"My parents didn't give me life...they gave me a future."


On March 1, 2018 I will have lived well with type 1 diabetes for 52 years. After receiving my 50-year Joslin Medal in 2016, I was enrolled in a closed social network of other medalists. I read a post by a fellow medalist asking the group what our group had in common. What allowed us to survive so long with type 1 diabetes? What helped us to live over a half century with a disease which was expected to dramatically shorten the quality and quantity of our lives?

After all, Joslin Medalists are of different genders, live across the globe, practice different religions, come from different economic groups and cultures.

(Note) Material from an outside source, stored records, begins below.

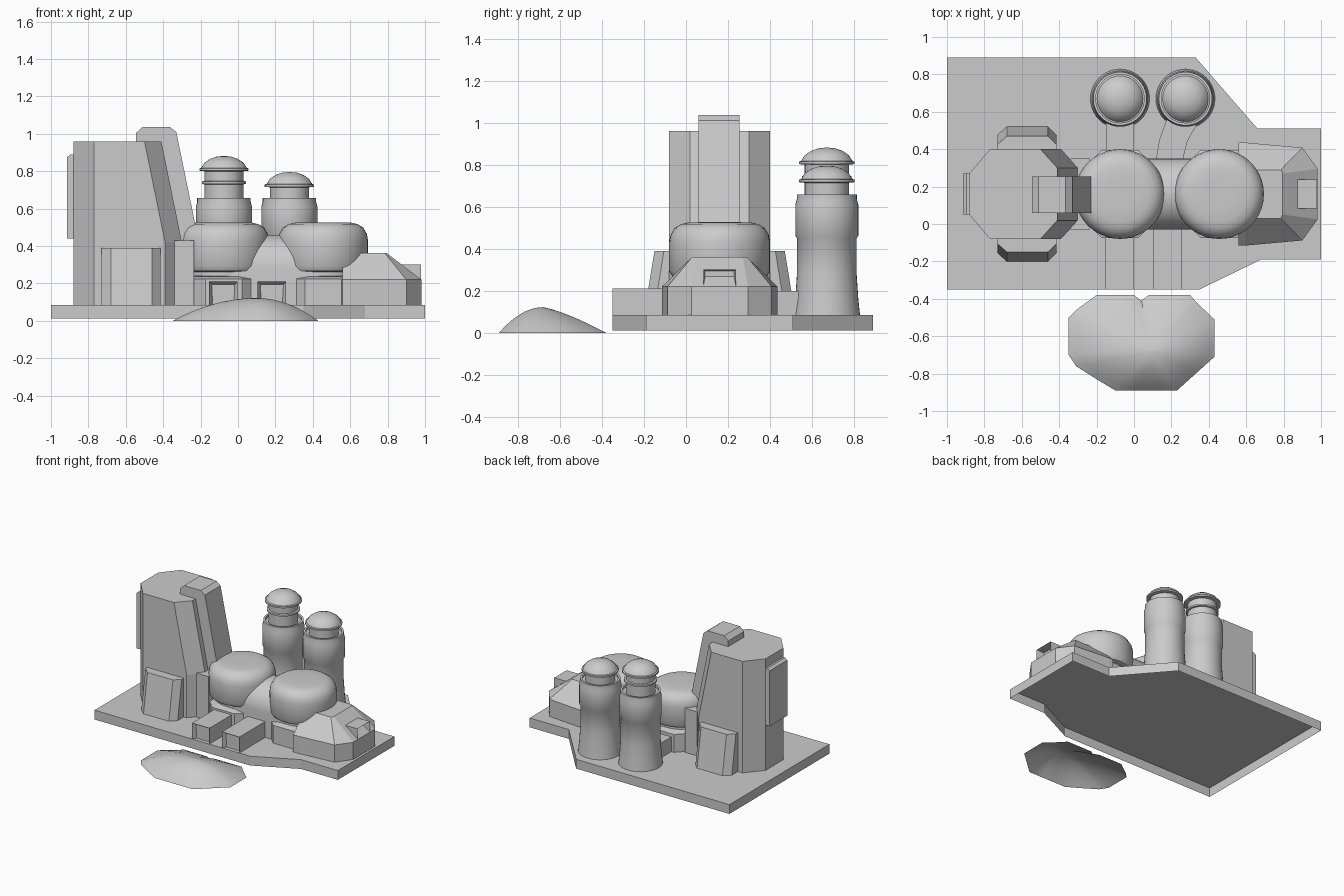
import bpy, bmesh, math
from mathutils import Vector

if "Cube" in bpy.data.objects:
    bpy.data.objects.remove(bpy.data.objects["Cube"])

CY = 0.16      # centre line of the main buildings
G = 0.085      # top of the base plate


def finish(name, bm, smooth=False):
    bmesh.ops.recalc_face_normals(bm, faces=bm.faces)
    me = bpy.data.meshes.new(name)
    bm.to_mesh(me)
    bm.free()
    ob = bpy.data.objects.new(name, me)
    bpy.context.collection.objects.link(ob)
    if smooth:
        bpy.ops.object.select_all(action='DESELECT')
        ob.select_set(True)
        bpy.context.view_layer.objects.active = ob
        bpy.ops.object.shade_smooth_by_angle(angle=math.radians(35))
    return ob


def loft(name, rings, bottom=False, top=True, smooth=False, inset=None):
    """Skin between equal-length rings; inset = (direction, margin, depth) recesses one face."""
    bm = bmesh.new()
    vs = [[bm.verts.new(p) for p in r] for r in rings]
    n = len(vs[0])
    for a, b in zip(vs, vs[1:]):
        for i in range(n):
            bm.faces.new((a[i], a[(i + 1) % n], b[(i + 1) % n], b[i]))
    if bottom:
        bm.faces.new(vs[0][::-1])
    if top:
        bm.faces.new(vs[-1])
    if inset:
        d, margin, depth = inset
        bmesh.ops.recalc_face_normals(bm, faces=bm.faces)
        f = max(bm.faces, key=lambda f: f.normal.dot(Vector(d)))
        bmesh.ops.inset_region(bm, faces=[f], thickness=margin)
        bmesh.ops.translate(bm, verts=f.verts, vec=-depth * Vector(d))
    return finish(name, bm, smooth)


def at(pts, z):
    return [(x, y, z) for x, y in pts]


def rect(x0, x1, y0, y1):
    return [(x0, y0), (x1, y0), (x1, y1), (x0, y1)]


def box(name, x0, x1, y0, y1, z0, z1, **kw):
    return loft(name, [at(rect(x0, x1, y0, y1), z0), at(rect(x0, x1, y0, y1), z1)], **kw)


def lathe(name, cx, cy, prof, n=40, turn=0.0, smooth=True):
    rings = [[(cx + r * math.cos(turn + math.tau * i / n),
               cy + r * math.sin(turn + math.tau * i / n), z) for i in range(n)]
             for r, z in prof]
    return loft(name, rings, smooth=smooth)


def side_profile(name, prof, y0, y1):
    return loft(name, [[(x, y, z) for x, z in prof] for y in (y0, y1)], bottom=True)


# base plate, open underneath
plate = [(-1, -.35), (.35, -.35), (.68, -.19), (1, -.19), (1, .51), (.66, .51), (.33, .89), (-1, .89)]
loft("base_plate", [at(plate, .012), at(plate, G)])

# main block: right side leans in above a vertical foot
def block_ring(dx, z):
    half = [(-.88, -.11), (-.77, -.24), (-.39 - dx, -.24), (-.30 - dx, -.14)]
    pts = half + [(x, -y) for x, y in half[::-1]]
    return at([(x, y + CY) for x, y in pts], z)

loft("main_block", [block_ring(0, G), block_ring(0, .42), block_ring(.11, .96)])

# sloping spine on the block
side_profile("block_spine", [(-.545, .9), (-.545, 1.005), (-.51, 1.037), (-.365, 1.037), (-.33, 1.01),
                             (-.225, .5), (-.225, G), (-.36, G), (-.36, .5)], .06, .255)
side_profile("rear_panel", [(-.87, .44), (-.915, .44), (-.915, .875), (-.895, .89), (-.87, .89)], .05, .27)
box("link_block", -.34, -.235, -.03, .35, G, .43)

# buttresses on both sides of the block
for s, side in ((-1, "front"), (1, "back")):
    def ring(o, z):
        return at([(x, CY + s * y) for x, y in ((-.73, .2), (-.73, .315 - o), (-.68, .36 - o),
                   (-.46, .36 - o), (-.415, .315 - o), (-.415, .2))], z)
    loft(side + "_buttress", [ring(0, G), ring(.05, .39)])

# round tanks on octagonal footings
tank = [(.17, .235), (.195, .24), (.195, .262), (.225, .268), (.24, .295), (.24, .43), (.234, .465),
        (.215, .498), (.185, .517), (.15, .525), (.08, .527), (.01, .527)]
for i, cx in enumerate((-.075, .455)):
    lathe(f"tank_{i}", cx, CY, tank)
    lathe(f"tank_footing_{i}", cx, CY, [(.255, G), (.255, .225), (.2, .238)], n=8,
          turn=math.pi / 8, smooth=False)

# vaulted hall between the tanks
arch = [(CY - .19, G)] + [(CY - .19 * math.cos(math.pi * i / 20), .275 + .185 * math.sin(math.pi * i / 20))
                          for i in range(21)] + [(CY + .19, G)]
loft("vaulted_hall", [[(x, y, z) for y, z in arch] for x in (-.05, .43)], bottom=True, smooth=True)

# entrance porches with recessed doors
for i, x in enumerate((-.155, .105)):
    box(f"porch_{i}", x, x + .152, -.35, .0, G, .21, inset=((0, -1, 0), .02, .03))

# ducts running back to the towers
box("straight_duct", -.15, .0, .3, .62, G, .2)
bend = [(.12, .3), (.12, .36), (.135, .45), (.175, .56), (.175, .66), (.36, .66), (.34, .54), (.285, .44),
        (.265, .36), (.265, .3)]
loft("bent_duct", [at(bend, G), at(bend, .2)])

# end house with faceted roof
walls = [(.56, -.115), (.6, -.115), (.9, -.088), (.982, .025), (.982, .295), (.9, .408), (.6, .435), (.56, .435)]
roof = [(.56, .03), (.6, .03), (.785, .03), (.795, .05), (.795, .27), (.785, .29), (.6, .29), (.56, .29)]
loft("end_house", [at(walls, G), at(walls, .22), at(roof, .362)])
box("end_window", .85, .978, .083, .237, .16, .302, bottom=True, inset=((1, 0, 0), .012, .06))

# two round towers
body = [(.158, G), (.15, .16), (.142, .28), (.142, .45), (.15, .462), (.15, .61), (.143, .635), (.143, .658),
        (.128, .658), (.128, .64), (.105, .64)]
def cap(z):
    return [(.105, z), (.132, z + .003), (.132, z + .015), (.122, z + .018), (.105, z + .045),
            (.075, z + .066), (.04, z + .078), (.01, z + .081)]
lathe("tall_tower", -.075, .67, body + [(.105, .73), (.118, .732), (.118, .745), (.105, .748)] + cap(.8))
lathe("short_tower", .275, .67, body + cap(.714))

# sand mound: outline drawn in towards its peak
edge = [(-.35, -.5), (-.31, -.46), (-.2, -.38), (-.08, -.38), (.0, -.38), (.04, -.41), (.08, -.38), (.2, -.38),
        (.3, -.38), (.335, -.42), (.43, -.51), (.43, -.61), (.43, -.71), (.33, -.8), (.23, -.89), (.12, -.89),
        (.0, -.89), (-.1, -.89), (-.2, -.83), (-.31, -.76), (-.35, -.7), (-.35, -.6)]
px, py = .1, -.68
rings = []
for k in range(9):
    t = 1 - k / 8 * .98
    ring = []
    for x, y in edge:
        back = max(0, min(1, (y - py) / .3))
        h = .122 * (1 - t ** (2.0 - .7 * back))
        ring.append((px + (x - px) * t, py + (y - py) * t, h))
    rings.append(ring)
loft("sand_mound", rings, smooth=True)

After a short pause, someone posted “we had good families”. The group unanimously agreed. Tens of thousands of years of collective diabetes experience agreeing in unison. And having a “good family” didn’t necessarily mean having a special genetic advantage. I was adopted. Betty and Jack Ponder submitted the photo above around 1954-55 as part of their application to become adoptive parents. I joined them in the fall of 1956.

My birth mother made a difficult choice to put me up for adoption. I am grateful for that. My adoptive parents accepted me with unconditional love, and no amount of gratitude can repay that act. That love would manifest in countless ways over my youth and beyond.

My parents didn’t give me life, but they gave me a future.

I often meet parents searching for new drugs, new technologies, or new methodologies to improve the lives of their children with diabetes. There is always a subtext of helping their children live a long and productive life. But as I listen to their stories, I often think about how little my parents possessed to help me. Every day, they boiled a glass syringe barrel and plunger, plus a reusable 25-gauge ¾ inch needle. This allowed them to prepare a single injection of intermediate acting insulin (Lente) daily. My parents checked my urine glucose 1 to 2 times daily. A single page sheet was provided directing us what exchanges I could eat.

My parents NEVER missed a scheduled injection and I NEVER went without a meal or scheduled snack. They simply did what was asked of them. I never heard them complain about what they were doing. To them it was implicit in the parental contract they accepted when they took me into their lives when I was 6 weeks old.

Their caring and concern became embedded inside me. I don’t know why or how it happened. It just did. Love is like that I suppose. My message to parents is simple. Love your children with and without diabetes, do anything for them, and accept them for who they are. Never give up, no matter how dire things may seem sometimes. Don't expect your kids to take on self care duties too soon either. My parents gave me ALL my injections until I left for college. It didn't hold me back one bit.